|Photos||Video & Audio||Blogs||Statistics||Archive||Shop||Mobile|
January 27, 2006
West Indies team manager Jimmy Adams believes the attitude of his players is spot-on ahead of next month's Under-19 World Cup in Sri Lanka.
Adams, who played in the first ever tournament in 1988 and later captained the West Indies at Test and ODI level, is currently presiding over the side's pre-tournament tour of Pakistan. And even though they lost against the home side in Karachi on Friday to go 2-1 down in a four-match series, Adams likes what he has seen from his players so far.
"I only met up with them a couple of weeks ago but their attitude has really impressed me," he said. "They seem fairly well focussed. I have seen too many cases of talent going begging because of the wrong attitude but that does not seem to be the case with these players.
"The attitude is right so they are adapting very quickly and we are delighted with the way the cricket has been going."

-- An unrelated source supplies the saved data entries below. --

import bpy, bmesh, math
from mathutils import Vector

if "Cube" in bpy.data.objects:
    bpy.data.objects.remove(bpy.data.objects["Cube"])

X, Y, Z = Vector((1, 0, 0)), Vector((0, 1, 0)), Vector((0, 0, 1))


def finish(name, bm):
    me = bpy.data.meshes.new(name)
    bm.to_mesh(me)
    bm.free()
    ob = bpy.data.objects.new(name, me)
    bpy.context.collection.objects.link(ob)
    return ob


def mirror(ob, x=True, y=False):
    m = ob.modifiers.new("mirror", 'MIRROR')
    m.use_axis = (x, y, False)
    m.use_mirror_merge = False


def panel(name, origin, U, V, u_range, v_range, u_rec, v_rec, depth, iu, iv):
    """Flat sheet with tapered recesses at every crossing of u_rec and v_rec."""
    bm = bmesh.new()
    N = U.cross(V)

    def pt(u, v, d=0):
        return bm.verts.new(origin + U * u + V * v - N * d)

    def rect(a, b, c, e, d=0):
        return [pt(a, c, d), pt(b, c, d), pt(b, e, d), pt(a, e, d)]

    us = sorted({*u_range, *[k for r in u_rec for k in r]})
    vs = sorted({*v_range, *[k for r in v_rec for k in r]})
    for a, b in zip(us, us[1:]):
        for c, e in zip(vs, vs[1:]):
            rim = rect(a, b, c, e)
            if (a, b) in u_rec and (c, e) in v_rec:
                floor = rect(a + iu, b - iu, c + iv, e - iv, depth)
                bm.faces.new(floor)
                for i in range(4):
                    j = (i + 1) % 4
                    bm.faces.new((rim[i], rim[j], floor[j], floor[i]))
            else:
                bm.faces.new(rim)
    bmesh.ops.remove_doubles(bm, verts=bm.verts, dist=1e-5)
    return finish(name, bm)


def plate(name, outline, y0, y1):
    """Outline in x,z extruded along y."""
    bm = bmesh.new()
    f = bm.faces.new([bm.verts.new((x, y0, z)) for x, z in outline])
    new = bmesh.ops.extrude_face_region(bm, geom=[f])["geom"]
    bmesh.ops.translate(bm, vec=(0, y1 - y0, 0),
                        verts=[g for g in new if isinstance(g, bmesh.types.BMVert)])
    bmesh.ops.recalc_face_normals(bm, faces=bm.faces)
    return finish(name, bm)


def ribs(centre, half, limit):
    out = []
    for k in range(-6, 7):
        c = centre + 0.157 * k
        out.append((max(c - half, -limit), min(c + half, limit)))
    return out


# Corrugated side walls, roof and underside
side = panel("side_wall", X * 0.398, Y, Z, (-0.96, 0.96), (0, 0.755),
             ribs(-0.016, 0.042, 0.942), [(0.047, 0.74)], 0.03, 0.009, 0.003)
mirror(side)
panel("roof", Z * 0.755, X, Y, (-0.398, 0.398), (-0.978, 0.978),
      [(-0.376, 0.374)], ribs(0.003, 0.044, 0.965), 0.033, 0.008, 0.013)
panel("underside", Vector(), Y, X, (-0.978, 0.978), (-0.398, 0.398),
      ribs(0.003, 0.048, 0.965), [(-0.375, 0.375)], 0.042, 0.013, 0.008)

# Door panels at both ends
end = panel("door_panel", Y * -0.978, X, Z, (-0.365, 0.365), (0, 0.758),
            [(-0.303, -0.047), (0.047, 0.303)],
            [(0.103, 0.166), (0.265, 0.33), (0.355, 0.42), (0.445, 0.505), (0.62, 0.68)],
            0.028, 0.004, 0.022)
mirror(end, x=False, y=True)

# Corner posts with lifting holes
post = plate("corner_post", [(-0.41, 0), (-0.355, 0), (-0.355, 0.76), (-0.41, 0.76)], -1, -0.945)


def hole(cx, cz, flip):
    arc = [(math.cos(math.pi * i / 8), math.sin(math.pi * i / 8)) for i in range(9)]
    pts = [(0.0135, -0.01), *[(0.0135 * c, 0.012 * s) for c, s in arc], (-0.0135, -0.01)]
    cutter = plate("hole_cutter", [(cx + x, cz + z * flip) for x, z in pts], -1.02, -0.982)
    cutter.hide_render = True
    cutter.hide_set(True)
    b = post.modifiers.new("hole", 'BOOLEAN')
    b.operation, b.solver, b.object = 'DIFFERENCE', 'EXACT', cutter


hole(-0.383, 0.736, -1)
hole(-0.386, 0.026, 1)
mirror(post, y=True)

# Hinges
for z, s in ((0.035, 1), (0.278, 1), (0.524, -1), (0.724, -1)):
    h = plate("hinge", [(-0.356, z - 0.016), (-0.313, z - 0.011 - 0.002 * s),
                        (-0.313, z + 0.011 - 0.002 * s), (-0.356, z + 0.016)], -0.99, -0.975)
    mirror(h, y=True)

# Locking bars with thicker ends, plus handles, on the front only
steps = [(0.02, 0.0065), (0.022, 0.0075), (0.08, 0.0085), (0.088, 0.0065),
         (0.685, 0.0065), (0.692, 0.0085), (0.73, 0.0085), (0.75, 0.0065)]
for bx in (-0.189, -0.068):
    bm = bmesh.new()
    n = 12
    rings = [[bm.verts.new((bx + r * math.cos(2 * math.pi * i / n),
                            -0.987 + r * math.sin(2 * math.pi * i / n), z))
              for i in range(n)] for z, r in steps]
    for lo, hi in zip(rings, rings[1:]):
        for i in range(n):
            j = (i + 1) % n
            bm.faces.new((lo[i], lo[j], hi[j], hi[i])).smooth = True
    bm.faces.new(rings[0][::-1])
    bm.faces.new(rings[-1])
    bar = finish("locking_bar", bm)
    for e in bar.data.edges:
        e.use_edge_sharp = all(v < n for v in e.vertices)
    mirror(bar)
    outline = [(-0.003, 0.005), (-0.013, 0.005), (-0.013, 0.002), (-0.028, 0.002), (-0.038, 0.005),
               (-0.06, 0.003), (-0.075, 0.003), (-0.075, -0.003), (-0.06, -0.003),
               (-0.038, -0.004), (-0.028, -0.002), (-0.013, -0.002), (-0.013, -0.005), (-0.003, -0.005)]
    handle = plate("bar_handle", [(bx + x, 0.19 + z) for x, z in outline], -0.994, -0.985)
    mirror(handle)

Despite that loss on Friday the West Indies have been very competitive on the tour so far, winning their opening match against a representative side before a narrow four-wicket defeat in the first match against their Pakistan counterparts last Sunday.
The side bounced back with a seven-run win in the second match on Tuesday but lost on Friday with the remaining match set to take place on Saturday 28 January before the team moves on to Colombo.
"This time in Pakistan has been vital for us," said Adams. "The boys had training camps [in Trinidad] before and after Christmas and lots of them have been playing trial games with the big men ahead of our domestic season.
"It means they are not short of cricket but now we are finally seeing them in match action and we can assess how they are coping with conditions which will be similar to those we expect to find in Sri Lanka."
The West Indies are all too aware of the need to hit the round running when they get to Colombo because they find themselves in a real cut-throat group - Group B - that includes fellow big guns Australia and South Africa as well as the United States of America.
And with only two sides able to progress to the Super League stage even one defeat could be enough to shatter any dreams a team may have of lifting the trophy.
"Everyone is aware of it," said Adams as he reflected on how tight Group B could become. "But one of the jobs of the team management is to make sure the players are focussed on the processes they have to go through, about playing good cricket, rather than worrying about the end result. If we play our best cricket then the rest should look after itself and if we still get beaten despite having done that then so be it."
One of the West Indies' main strengths is their spin attack and that should leave them well-placed to take advantage of conditions that traditionally favour the slower bowlers.
They have offspinners Sharmarh Brooks, Andre McCarthy and Sunil Narine, as well as left-arm spinner Rishi Bachan, the one player in the squad who took part in the 2004 tournament in Bangladesh, when the West Indies lost to Pakistan in the final.
Opening batsman Richard Ramdeen is also expected to bowl his left-arm spin at some stage and captain Leon Johnson can also bowl in the same style. It all means the side appears almost spoiled for choice in the slow-bowling department.
And, encouragingly for the West Indies, their spinners have impressed in Pakistan against batsmen schooled in playing that style of bowling. Seventeen-year-old Brooks from Barbados took 3 for 34 in the first match against Pakistan while Trinidad and Tobago's Bachan captured 4 for 46 in Tuesday's win.
Bachan is one of five Trinidad and Tobago representatives in the squad while there are three players each from Guyana and Barbados, two from the Windward Islands and one from Jamaica.
Spin is not the only weapon in the West Indies' bowling arsenal. They also have some useful young fast bowlers in Nelon Pascal, Kemar Roach and Javon Searles with the later taking five wickets in Friday's match in Karachi.
With the bat Ramdeen and Gajanand Singh have been opening the batting in Pakistan, and Singh and Jason Mohammed scored half-centuries in the latest tour match.
Captain Johnson, from Guyana, has batted at No 3 on the tour and made 117 in last Tuesday's victory while Kieron Pollard made 52 in the same match. The West Indies also have options in the wicketkeeping department with Andre Fletcher and William Perkins vying for the gloves, although both men can play as specialist batsmen if required.
It is early days and the cut and thrust of the World Cup will be the true test of the players' abilities, but the early indications are positive and reports of the demise of West Indies cricket, prompted by the senior side's slide down the ICC Rankings, may be proved to be premature if some of these players can fulfil their apparent potential.
"We still have the raw material, there is no doubt about that," said Adams.
West Indies squad Leon Johnson (capt), Jason Mohammed, Rishi Bachan, Shamarh Brooks, Andre Fletcher, Andre McCarthy, Sunil Narine, Nelon Pascal, William Perkins, Kieron Pollard, Richard Ramdeen, Kemar Roach, Javon Searles and Gajanand Singh.
As West Indies play their 500th Test, here's an interactive journey through their Test history
Hundred in a session? Easy peasy for Doug Walters